RECORD SET.

★ ★ ★ ★ ★

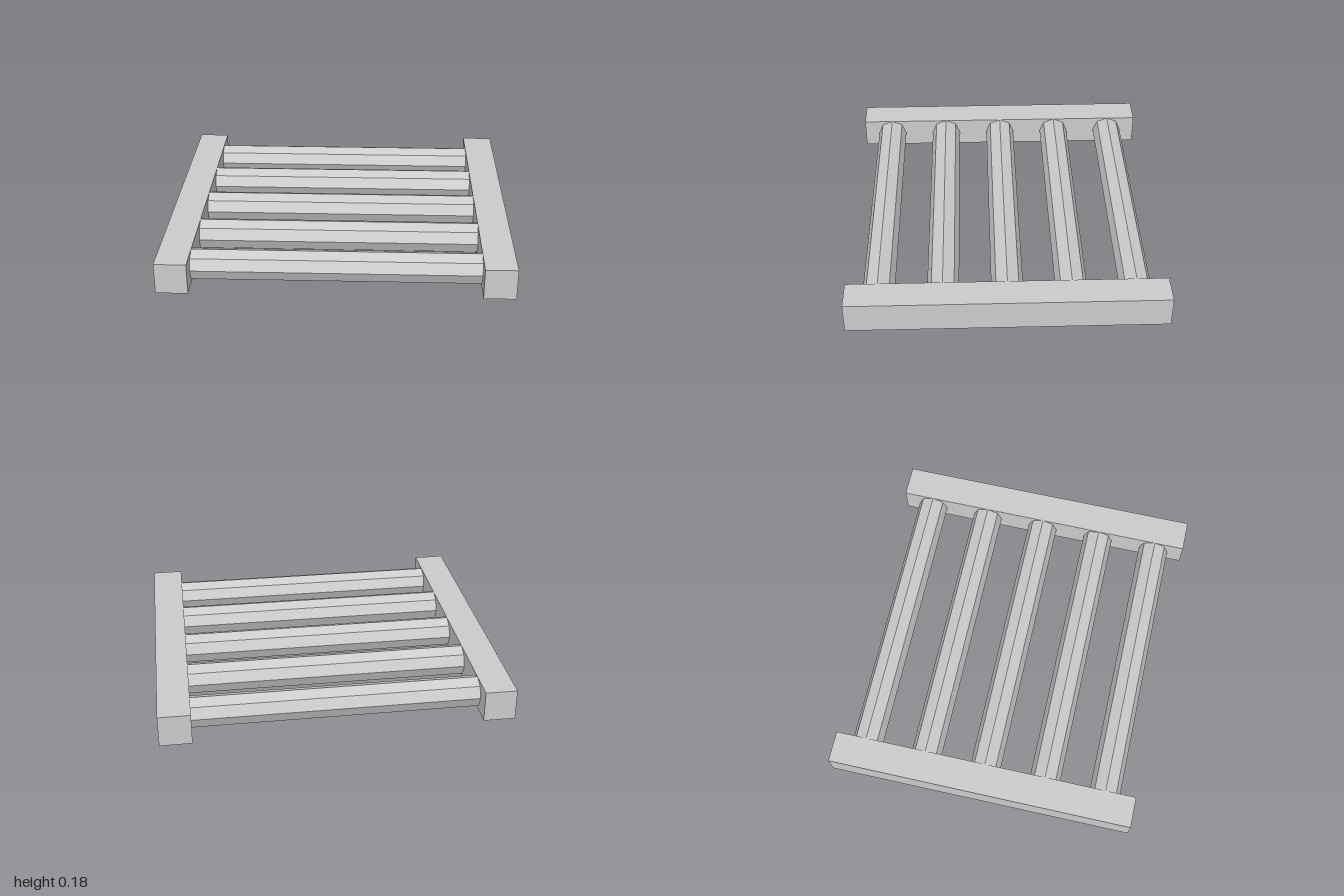
import * as THREE from 'three';

const HEIGHT = 0.182;   // rail thickness and rung diameter
const DEPTH = 1.818;    // rail length
const SPACING = 0.3636; // distance between rungs

export function createModel() {
  const model = new THREE.Group();
  const material = new THREE.MeshStandardMaterial({ color: 0xcccccc, flatShading: true });

  function addPart(name, geometry, x, z) {
    const mesh = new THREE.Mesh(geometry, material);
    mesh.name = name;
    mesh.position.set(x, HEIGHT / 2, z);
    model.add(mesh);
  }

  // Two square side rails
  const railGeometry = new THREE.BoxGeometry(HEIGHT, HEIGHT, DEPTH);
  const railX = 1 - HEIGHT / 2;
  addPart('leftRail', railGeometry, railX, 0);
  addPart('rightRail', railGeometry, -railX, 0);

  // Five octagonal rungs spanning the gap between the rails
  const rungGeometry = new THREE.CylinderGeometry(HEIGHT / 2, HEIGHT / 2, 2 - 2 * HEIGHT, 8);
  rungGeometry.rotateZ(Math.PI / 2);
  for (let i = 0; i < 5; i++) {
    addPart(`rung${i + 1}`, rungGeometry, 0, (i - 2) * SPACING);
  }

  return model;
}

★ ★ ★ ★ ★

TASK ITEM. The number alone is the answer: work out how many lines in the data contain "railX".

WORKED SOLUTION. 3